Friday, 1 August 2008

Not a great way to spend life, is it? (Matt 26:75)

But this is the UK... a nation of animal lovers and there are moves to change the circumstances these animals live under, but at the moment the situation is that poultry scientists have bred chickens which grow fast. As they grow, their living space – smaller than an A4 piece of paper for each bird – gets more and more cramped as they near the end of their short lives. With around 17 birds packed into each square metre they have barely enough space to walk, preen, stretch their wings or even turn around.

Such cramped conditions and rapid growth cause severe welfare problems. Chronic lameness is common – one third of chickens have difficulty walking without pain. The stress on their hearts and lungs can cause heart failure. About 5% die or have to be culled prematurely. A typical chicken shed holds 40,000 birds, they never set foot outside or see natural light, they feed around the clock - with as little as one hour of darkness for every 24 hour period but there is a plus point... our chickens and eggs are cheap!

To put it bluntly, these animals are living in torture conditions. I was thinking about this recently when the circumstances of Jesus being denied three times by Peter came to mind and a cockerel crowed. Alone in all of creation a chicken cried out at the betrayal of God. They have certainly paid for it since then, haven't they?

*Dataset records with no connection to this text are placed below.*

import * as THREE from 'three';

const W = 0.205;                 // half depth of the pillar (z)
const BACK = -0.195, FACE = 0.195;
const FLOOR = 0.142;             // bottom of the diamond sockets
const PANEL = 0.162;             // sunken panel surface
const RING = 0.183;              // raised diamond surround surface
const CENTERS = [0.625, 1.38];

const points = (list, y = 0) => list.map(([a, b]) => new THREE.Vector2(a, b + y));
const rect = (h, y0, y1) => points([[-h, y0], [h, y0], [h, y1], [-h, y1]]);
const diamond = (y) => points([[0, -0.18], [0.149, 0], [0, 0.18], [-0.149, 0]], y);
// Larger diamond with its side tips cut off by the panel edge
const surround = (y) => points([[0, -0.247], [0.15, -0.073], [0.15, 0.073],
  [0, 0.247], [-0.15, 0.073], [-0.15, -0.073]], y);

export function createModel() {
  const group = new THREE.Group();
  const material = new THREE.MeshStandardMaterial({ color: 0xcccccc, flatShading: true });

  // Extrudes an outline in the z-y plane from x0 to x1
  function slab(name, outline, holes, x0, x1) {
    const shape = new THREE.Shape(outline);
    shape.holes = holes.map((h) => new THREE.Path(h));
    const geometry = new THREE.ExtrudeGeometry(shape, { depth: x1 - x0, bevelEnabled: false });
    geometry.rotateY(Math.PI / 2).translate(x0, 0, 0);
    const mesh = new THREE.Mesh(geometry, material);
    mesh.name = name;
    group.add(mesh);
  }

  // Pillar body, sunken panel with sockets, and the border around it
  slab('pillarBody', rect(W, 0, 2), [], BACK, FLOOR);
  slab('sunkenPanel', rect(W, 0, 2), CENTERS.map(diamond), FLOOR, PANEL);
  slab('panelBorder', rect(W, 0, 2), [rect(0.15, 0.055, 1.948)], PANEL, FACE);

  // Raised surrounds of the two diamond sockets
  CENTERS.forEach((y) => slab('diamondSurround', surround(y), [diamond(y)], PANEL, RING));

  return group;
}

homebrewlibrarian said...

I have had cause to reflect on the abundance of cheap eggs after chatting with the staff of a small restaurant known for their breakfasts. While paying, I looked back towards the kitchen and saw stacks, STACKS, of filled flats of eggs and just as many empty ones. Seeing as how it takes a chicken around 24 hours to produce one egg, this one restaurant alone used the products of hundreds of chickens EVERY SINGLE DAY. Whoa.

As the world moves away from industrialized foods, I wonder what will happen to all these restaurants? Certainly the chickens and other food animals will live better lives even if many eating spots close down. Now that I think about it, we'd all be living better lives if we all had to cook for ourselves more often.

Hm. Food for thought...

Kerri in AK

Wendy said...

It's very disturbing, isn't it?

My family has had chickens for eggs for a couple of years, now, and we also raised chickens for meat this year. My very good friend also raises animals to feed her family, and the other day, she was telling me about a conversation she was having with a mutual acquaintance.

The acquaintance was squeamish about the fact that my friend raises her own food, and said, in effect, "Don't tell me! My meat comes wrapped in cellophane from the grocery store!"

I thought it was a little sad to realize that there are still people who are comfortable not knowing. And would rather plead ignorance than change their habits.

Dr. N said...

I suspect that another negative consequence of raising chickens this way is the nutritional value of those chickens and their eggs. If it's the same as cows raised in a similar manner, those chickens will be higher in fat, lower in omega-3 fat, and lower in protein.